Wills and Trusts – Understanding the Difference and Why It Matters

DuPage County wills and trusts lawyersIt can take decades to build wealth, so it only makes sense for guarantors to want a say over how their assets will be distributed upon their death. Wills and estate plans are valuable estate planning tools that can allow you to do just that. There are some distinct differences between these two options, however, and a variety of factors can dictate which option is most appropriate for your situation. Learn more, including how our seasoned estate planning lawyers can help protect your heirs, and your estate, immediately and long into the future. 

What is a Will? 

A will is a written document that explains how a guarantor’s assets should be distributed, upon their death. A guarantor can retract or amend a will at any point in their lifetime, and an update is recommended any time that a guarantor experiences a significant change in their situation (i.e. marriage, divorce, children, etc.). Wills can also be used to name guardians for minor children. 

What is a Living Trust? 

Living trusts are meant to designate control over a guarantor’s assets. You can name yourself, but most guarantors assign a trustee to their estate. The trustee would have the power to manage any assets to which they have been assigned, should you become incapacitated. Living trusts can also  reduce the tax-load of an estate, and it allows heirs to avoid the probate process (in most situations). Another distinct benefit of a living trust is the anonymity that it grants your heirs; under this document, your financial affairs remain a private matter. 

Which Estate Planning Tool is Right for You?

Living trusts allow guarantor’s the most control over their assets, even after death, but they are not appropriate for every situation. Often costly and typically complex, these documents are generally reserved for more complex estate planning situations. Examples include an estate with:

  • A significant tax-load; 
  • Multiple heirs;
  • Minor children that must be supported until they come of age;
  • Children, grandchildren, or other dependents with special needs;
  • Heirs who poorly manage money; and
  • Assets or property that should be maintained or held within the family.

Because no two situations are exactly alike, and the estate planning process is complex and multi-layered, it is advised that guarantors seek skilled legal guidance when determining which estate planning tools are best suited for their needs. Stock, Carlson, Oldfield & McGrath, LLC is the firm to trust. Our experienced Wheaton wills and trusts lawyers offer more than 40 years of estate planning experience. Call 630-665-2500 for your consultation. 

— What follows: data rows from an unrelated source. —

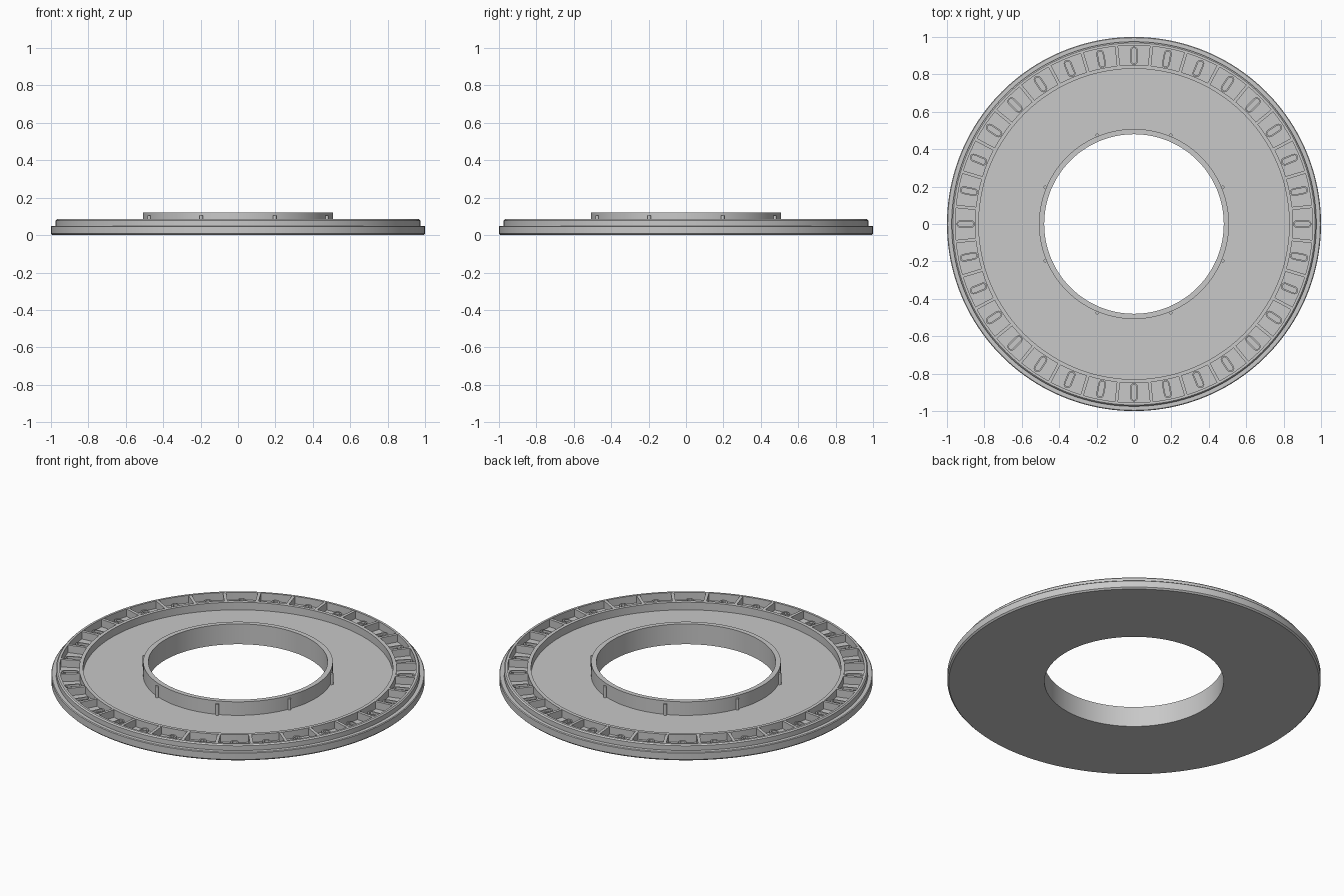
import bpy, bmesh, math
from mathutils import Matrix, Vector

cube = bpy.data.objects.get("Cube")
if cube:
    bpy.data.objects.remove(cube, do_unlink=True)

grey = bpy.data.materials.new("light_grey")
grey.use_nodes = True
colour = (0.58, 0.58, 0.58, 1)
grey.diffuse_color = colour
grey.node_tree.nodes["Principled BSDF"].inputs["Base Color"].default_value = colour

SEGMENTS = 160
POCKETS = 32
FLOOR = 0.04
RIM_TOP = 0.085


def finish(name, bm):
    bmesh.ops.recalc_face_normals(bm, faces=bm.faces)
    mesh = bpy.data.meshes.new(name)
    bm.to_mesh(mesh)
    bm.free()
    mesh.materials.append(grey)
    obj = bpy.data.objects.new(name, mesh)
    bpy.context.collection.objects.link(obj)
    bpy.ops.object.select_all(action="DESELECT")
    obj.select_set(True)
    bpy.context.view_layer.objects.active = obj
    bpy.ops.object.shade_smooth_by_angle(angle=math.radians(30))
    return obj


def loft(bm, rings):
    """Skin a closed series of equal, closed point loops."""
    loops = [[bm.verts.new(p) for p in ring] for ring in rings]
    for a, b in zip(loops, loops[1:] + loops[:1]):
        for i in range(len(a)):
            j = (i + 1) % len(a)
            bm.faces.new((a[i], a[j], b[j], b[i]))


def lathe(name, profile):
    """Turn a closed (radius, height) profile about the z axis."""
    bm = bmesh.new()
    turns = [2 * math.pi * i / SEGMENTS for i in range(SEGMENTS)]
    loft(bm, [[(r * math.cos(t), r * math.sin(t), z) for t in turns]
              for r, z in profile])
    return finish(name, bm)


def stadium(half_width, half_length, z, steps=6):
    """Rounded slot outline, long along x."""
    points = []
    for side in (1, -1):
        for i in range(steps + 1):
            a = math.pi * (i / steps - 0.5)
            points.append(Vector((
                side * (half_length - half_width + half_width * math.cos(a)),
                side * half_width * math.sin(a), z)))
    return points


# Flat annular base with a stepped edge
lathe("base_plate", [(0.48, 0), (0.992, 0), (1, 0.008), (1, 0.046),
                     (0.996, 0.05), (0.96, 0.05), (0.955, FLOOR), (0.48, FLOOR)])

# Raised walls on either side of the pockets
lathe("outer_rim", [(0.955, 0.03), (0.975, 0.03), (0.975, 0.078),
                    (0.968, RIM_TOP), (0.955, RIM_TOP)])
lathe("inner_rim", [(0.83, 0.03), (0.85, 0.03), (0.85, RIM_TOP), (0.83, RIM_TOP)])

# Collar around the central hole
lathe("centre_collar", [(0.48, FLOOR), (0.508, FLOOR), (0.508, 0.12), (0.48, 0.12)])

# Radial walls between the pockets
bm = bmesh.new()
for i in range(POCKETS):
    spin = Matrix.Rotation(2 * math.pi * (i + 0.5) / POCKETS, 4, "Z")
    place = Matrix.Translation((0.9025, 0, 0.0575))
    size = Matrix.Diagonal((0.115, 0.017, 0.053, 1))
    bmesh.ops.create_cube(bm, size=1, matrix=spin @ place @ size)
finish("pocket_dividers", bm)

# Low rounded slot surround in each pocket
bm = bmesh.new()
for i in range(POCKETS):
    spin = Matrix.Rotation(2 * math.pi * i / POCKETS, 4, "Z")
    spin = spin @ Matrix.Translation((0.9, 0, 0))
    rings = [stadium(0.021, 0.049, 0.035), stadium(0.021, 0.049, 0.052),
             stadium(0.013, 0.041, 0.052), stadium(0.013, 0.041, 0.035)]
    loft(bm, [[spin @ p for p in ring] for ring in rings])
finish("slot_surrounds", bm)

# Small posts against the outside of the collar
bm = bmesh.new()
for i in range(8):
    spin = Matrix.Rotation(2 * math.pi * (i + 0.5) / 8, 4, "Z")
    bmesh.ops.create_cone(bm, cap_ends=True, segments=16, radius1=0.009,
                          radius2=0.009, depth=0.07,
                          matrix=spin @ Matrix.Translation((0.514, 0, 0.07)))
finish("collar_posts", bm)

Source:

http://www.ilga.gov/legislation/ilcs/ilcs3.asp?ActID=2117&ChapterID=61